The Miami Herald
March 17, 1999

Canada, Spain condemn Cuba's sentencing of four dissidents

             From Herald Wire Services

             The governments of Canada and Spain on Tuesday rejected the sentences
             imposed by a Cuban court against four dissidents convicted of sedition.

             ``Regrettable'' was the adjective Canadian Prime Minister Jean Chretien and
             Spanish Prime Minister Jose Maria Aznar both used when referring to the
             punishment ordered Monday for Vladimiro Roca, Rene Gomez Manzano, Felix
             Bonne and Marta Beatriz Roque.

             Roca, son of the late Communist Party leader Blas Roca, was sentenced to five
             years. Gomez Manzano and Bonne received four years, and Beatriz Roque was
             sentenced to 3 1/2 years. All were charged with sedition.

             Chretien did not go so far as to threaten a total break with Havana. Speaking with
             reporters in Ottawa after a Cabinet meeting, he suggested there is still room for

             ``We have a strategy of constructive participation, and when something like that
             happens, we have some flexibility. We can react,'' he said. ``If we didn't have
             relations with [Cuba], we couldn't react.''

             Canadian Foreign Minister Lloyd Axworthy addressed the Cuban government
             obliquely, saying that ``if you're going to be a member of the hemispheric
             community, then you have to play by the rules. The willingness to accept some
             form of political dissent or difference of opinion is one of those rules.''

             Canada ``will be reviewing some of the discussions that we started last January
             about hemisphere integration,'' Axworthy said, alluding to a proposal to bring
             Cuba into the Organization of American States.

             In Madrid, Aznar described the sentences as ``incomprehensible,'' ``heavy and
             harsh,'' and said they represented a ``profound and regrettable backward step of
             the situation in Cuba.'' He warned that they might lead Spain's royal couple to
             cancel their visit to Cuba, scheduled for spring.

             ``It would be my wish that [King Juan Carlos and Queen Sofia] might go, but our
             political duty is to make sure that all the circumstances are favorable,'' Aznar said.

             ``It is not by happenstance that the royal couple haven't traveled to Cuba in 24
             years,'' he added. ``Therefore, this trip should not be made casually, either.''

             Aznar's views were echoed by Guillermo Cortazar, a legislator for the ruling
             Popular Party who is also president of the Spanish-Cuban Foundation.

             ``Under these circumstances of conviction and repression, it does not seem proper
             for the announced visit by the royal couple to take place,'' he said, ``unless an
             immediate pardon is granted to the four defendants.''

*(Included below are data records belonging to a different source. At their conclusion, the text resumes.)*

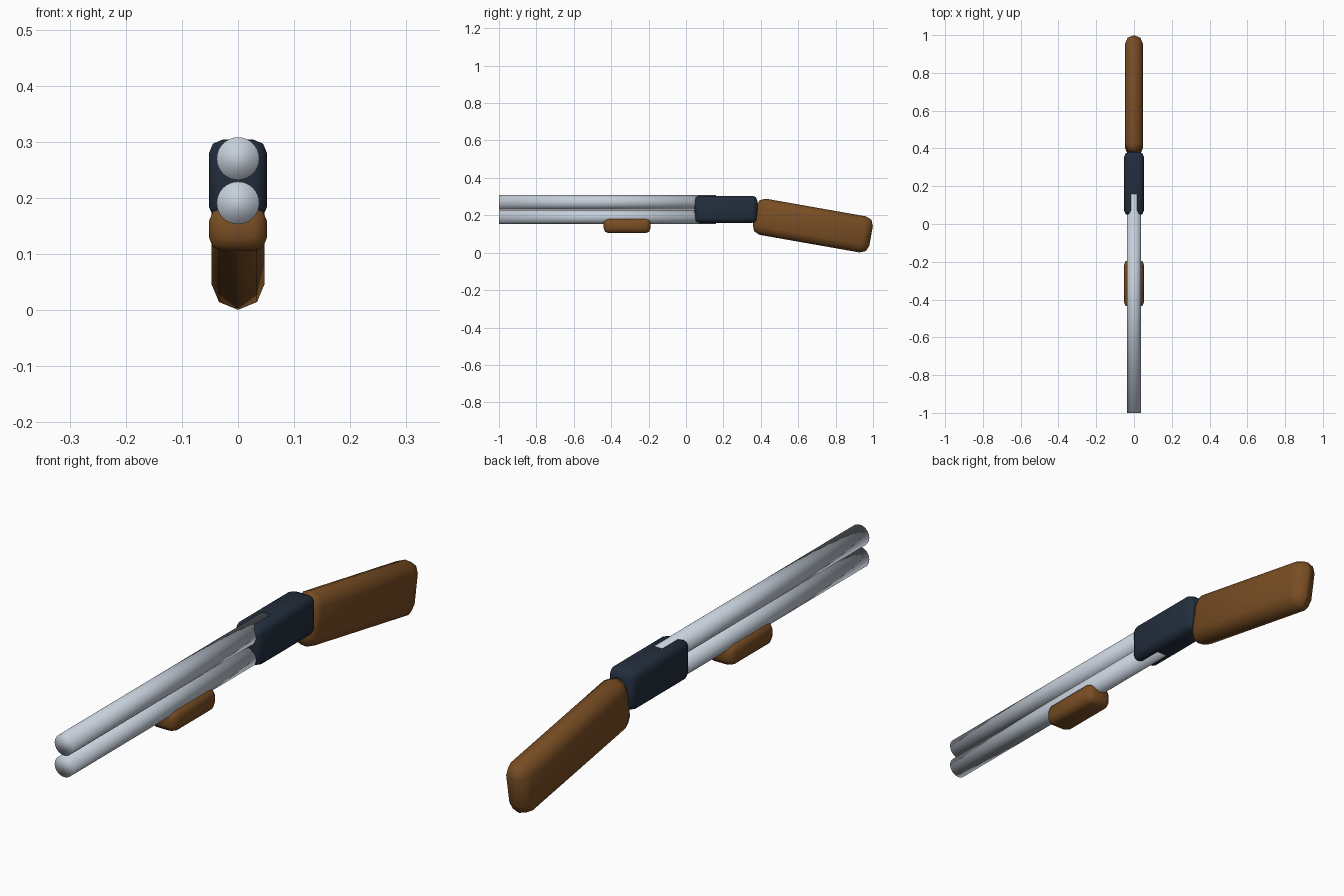
import bpy
from math import radians

cube = bpy.data.objects.get("Cube")
if cube:
    bpy.data.objects.remove(cube, do_unlink=True)


def material(name, color):
    m = bpy.data.materials.new(name)
    m.use_nodes = True
    m.diffuse_color = (*color, 1)
    m.node_tree.nodes["Principled BSDF"].inputs["Base Color"].default_value = (*color, 1)
    return m


wood = material("brown wood", (0.19, 0.075, 0.017))
dark_steel = material("dark blue steel", (0.016, 0.027, 0.046))
silver = material("pale silver", (0.56, 0.62, 0.70))


def finish(obj, name, mat):
    obj.name = name
    obj.data.materials.append(mat)
    bpy.ops.object.shade_smooth()


def rounded_box(name, size, center, bevel, mat, tilt=0):
    bpy.ops.mesh.primitive_cube_add(size=1, location=center)
    obj = bpy.context.object
    obj.scale = size
    bpy.ops.object.transform_apply(location=False, rotation=False, scale=True)
    obj.rotation_euler.x = radians(tilt)
    mod = obj.modifiers.new("Rounded edges", "BEVEL")
    mod.width = bevel
    mod.segments = 2
    finish(obj, name, mat)


# Two stacked barrels, softly shaded over their end caps
for name, z in (("upper_barrel", 0.27), ("lower_barrel", 0.191)):
    bpy.ops.mesh.primitive_cylinder_add(
        vertices=32, radius=0.038, depth=1.16,
        location=(0, -0.42, z), rotation=(radians(90), 0, 0))
    finish(bpy.context.object, name, silver)

# Receiver, fore-end and drooping stock
rounded_box("receiver", (0.104, 0.336, 0.144), (0, 0.213, 0.232), 0.025, dark_steel)
rounded_box("fore_end", (0.104, 0.25, 0.078), (0, -0.315, 0.144), 0.025, wood)
rounded_box("stock", (0.094, 0.633, 0.196), (0, 0.678, 0.145), 0.045, wood, tilt=-10)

             In Rome on Tuesday, a spokesman for the Democratic Party of the Left, Cesari
             Salvi, said that a group of Italian senators scheduled to visit Cuba this month
             should be allowed to meet with the imprisoned dissidents.

             ``We must express concern and alarm at . . . the sentences,'' Salvi said. ``The
             struggle for civil rights does not have and should not have geographic or political

             In Brazil, lawmaker Marcos Rolim of the leftist Workers Party said the trial ``is a
             blot on the conscience of nations and a farce. It demonstrated that in Cuba there is
             a totalitarian regime that respects nothing.'' Thirteen Workers Party legislators
             condemned the trial last week and asked the Brazilian Foreign Ministry to file an
             official protest with Havana.

             In Argentina, the president of the Mothers of Plaza de Mayo Association, Hebe
             de Bonafini, said she and her organization are against ``any kind of persecution
             [or] detention of political dissidents in any part of the world.''

             An editorial in the Uruguayan daily El Observador said that ``few doubts remain
             about the Cuban system'' because ``the regime is clearly a dictatorship, plain and

             In Washington, Rep. Robert Menendez, D-N.J., wrote to the Baltimore Orioles
             asking them to cancel their games against the Cuban national baseball team to
             express disapproval of the Cuban court's ruling. The games are scheduled for
             March 28 in Havana and May 3 in Baltimore.

             ``If the government of the United States, Orioles owner Pete Angelos and the
             Major League Players Association go ahead with their plans to play the scheduled
             exhibition games, they will be legitimizing and giving money to a regime that's
             determined to silence any opposition to its Communist system,'' Menendez wrote.